The death of 6-year-old Abigail Taylor of complications from a wading pool accident last summer means the maker of the pool and the club where she was injured likely will pay less in damages.

The Edina girl's death last week changes the family's lawsuit from a personal injury case to a wrongful death case, and moves damages from the possible blockbuster range down to the mere millions, said most lawyers interviewed Monday.

But the family's lawyer, Bob Bennett, disagreed. "Historically, that's been true," he said. "I don't know if that's going to hold up in this case."

Legal claims for Abigail's past and future pain and suffering and future medical care no longer exist, although the family can still collect for past medical bills.

The case could have been a record-breaker, said Bill Jepsen, a lawyer at Schwebel, Goetz & Sieben, a leading personal injury and wrongful death firm. Others, including Dorsey & Whitney law firm partner George Eck and lawyer and radio commentator Ron Rosenbaum, agreed.

"The cost of her future care would have been right through the roof. I mean millions and millions and millions of dollars. That claim is gone," Jepsen said.

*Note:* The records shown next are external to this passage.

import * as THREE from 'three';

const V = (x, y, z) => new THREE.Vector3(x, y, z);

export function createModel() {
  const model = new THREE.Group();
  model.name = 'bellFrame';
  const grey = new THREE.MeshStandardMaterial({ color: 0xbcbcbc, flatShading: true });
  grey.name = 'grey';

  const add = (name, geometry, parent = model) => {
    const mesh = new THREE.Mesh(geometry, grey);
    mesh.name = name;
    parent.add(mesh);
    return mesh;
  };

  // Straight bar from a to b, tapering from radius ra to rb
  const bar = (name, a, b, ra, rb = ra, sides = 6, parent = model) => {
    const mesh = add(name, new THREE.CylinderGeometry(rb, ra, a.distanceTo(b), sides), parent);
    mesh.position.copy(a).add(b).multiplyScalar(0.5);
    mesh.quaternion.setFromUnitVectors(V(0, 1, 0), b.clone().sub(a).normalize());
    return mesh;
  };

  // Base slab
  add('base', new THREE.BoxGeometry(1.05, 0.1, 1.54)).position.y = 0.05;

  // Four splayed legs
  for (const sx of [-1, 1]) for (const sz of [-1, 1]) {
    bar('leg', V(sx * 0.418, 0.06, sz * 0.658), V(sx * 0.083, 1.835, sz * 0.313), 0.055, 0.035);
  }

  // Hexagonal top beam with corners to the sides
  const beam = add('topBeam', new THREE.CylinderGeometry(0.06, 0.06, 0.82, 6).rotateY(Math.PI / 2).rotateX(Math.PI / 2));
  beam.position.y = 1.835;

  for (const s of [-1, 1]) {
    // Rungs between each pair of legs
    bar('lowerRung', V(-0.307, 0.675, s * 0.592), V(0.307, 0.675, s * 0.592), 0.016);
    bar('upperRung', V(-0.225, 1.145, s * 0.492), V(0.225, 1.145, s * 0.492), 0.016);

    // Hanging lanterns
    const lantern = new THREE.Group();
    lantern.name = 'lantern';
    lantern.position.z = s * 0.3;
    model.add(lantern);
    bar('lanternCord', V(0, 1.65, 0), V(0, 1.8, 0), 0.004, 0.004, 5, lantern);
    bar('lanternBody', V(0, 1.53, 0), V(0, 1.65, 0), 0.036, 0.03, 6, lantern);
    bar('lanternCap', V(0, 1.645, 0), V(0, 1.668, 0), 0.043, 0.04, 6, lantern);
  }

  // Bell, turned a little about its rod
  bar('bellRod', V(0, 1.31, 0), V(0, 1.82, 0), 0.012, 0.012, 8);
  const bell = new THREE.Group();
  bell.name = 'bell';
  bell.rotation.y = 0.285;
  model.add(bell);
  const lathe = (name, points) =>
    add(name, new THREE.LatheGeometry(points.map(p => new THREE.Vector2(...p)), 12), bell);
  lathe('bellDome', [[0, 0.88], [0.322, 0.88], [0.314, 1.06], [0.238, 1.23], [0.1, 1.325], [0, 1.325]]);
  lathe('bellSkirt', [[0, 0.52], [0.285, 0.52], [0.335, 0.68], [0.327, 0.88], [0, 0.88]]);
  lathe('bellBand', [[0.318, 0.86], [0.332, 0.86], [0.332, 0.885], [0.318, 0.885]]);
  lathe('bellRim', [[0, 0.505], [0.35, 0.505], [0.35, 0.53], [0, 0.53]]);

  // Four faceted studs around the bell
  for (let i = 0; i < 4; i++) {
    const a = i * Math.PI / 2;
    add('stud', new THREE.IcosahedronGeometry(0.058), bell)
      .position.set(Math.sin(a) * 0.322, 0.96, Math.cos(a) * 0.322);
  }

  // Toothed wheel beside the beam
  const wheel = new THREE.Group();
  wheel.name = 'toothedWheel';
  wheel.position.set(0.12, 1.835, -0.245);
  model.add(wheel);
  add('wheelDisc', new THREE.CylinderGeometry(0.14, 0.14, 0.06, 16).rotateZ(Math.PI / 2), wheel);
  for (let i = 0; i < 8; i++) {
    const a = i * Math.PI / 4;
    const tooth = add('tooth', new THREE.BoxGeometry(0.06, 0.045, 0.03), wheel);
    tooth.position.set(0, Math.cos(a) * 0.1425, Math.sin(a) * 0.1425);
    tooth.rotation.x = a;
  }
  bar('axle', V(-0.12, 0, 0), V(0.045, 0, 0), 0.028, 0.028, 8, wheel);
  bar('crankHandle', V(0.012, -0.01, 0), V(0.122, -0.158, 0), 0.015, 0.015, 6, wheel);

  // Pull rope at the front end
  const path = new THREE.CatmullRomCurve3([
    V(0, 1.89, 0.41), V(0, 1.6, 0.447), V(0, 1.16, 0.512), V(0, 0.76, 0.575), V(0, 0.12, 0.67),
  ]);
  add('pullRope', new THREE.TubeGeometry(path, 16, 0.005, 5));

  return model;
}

Abigail's ordeal began June 29, when she sat on an uncovered drain in a wading pool at the Minneapolis Golf Club in St. Louis Park. The suction pulled out 21 feet of her small intestine. She died last week after contracting cancer related to a triple-organ transplant.

In November, Abigail's family sued the pool manufacturer Sta-Rite, owned by a Golden Valley company, and the club. At the time, Bennett said Abigail's lifetime medical expenses alone could be $30 million.

Lawyers for the defendants didn't return calls.

"It's still a very large case because the loss to the family is significant. But it's not comparable to her past and future suffering and medical bills," Rosenbaum said.

Only Chris Messerly, a partner at Robins, Kaplan, Miller & Ciresi, said the possible damages would be unchanged by the death. "I'd argue the value goes up," he said. "Fewer things have greater value than a relationship with your child."

Unless Bennett makes the case, the jury will be directed not to award damages to punish the defendant for Abigail's pain and suffering or the parents' emotional distress. "They get nothing for their grief," Jepsen said.

Bennett said he expects to make a successful case for punitive damages because of eight specific violations found by the state Health Department. "I'll bet you by the time I get to a jury, I have [a case for punitive damages]."

Eck said wrongful death lawsuits can be substantial when an adult dies and leaves dependents. The survivors could get a big settlement.

It's tougher with a child. "No one's dependent on her," Jepsen said.

Bennett said Abigail wasn't an ordinary child. "It's hard to point to the achievements of average 6-year-olds, but not in her case," he said, noting new federal safety legislation passed after her accident.

According to the law, par-ents of wrongfully deceased children are entitled to medical and funeral expenses as well as loss of counsel, guidance, aid, advice, comfort and protection.

"Those are the items you have to argue to a jury that are worth millions of dollars," Jepsen said. He has seen juries award anywhere from $300,000 to $3 million for such things in the death of a child.

"It's a huge, huge loss, a terrible tragedy, but I would have to say the value of the claim is smaller than if she had lived," Jepsen said.

Rochelle Olson • 612-673-1747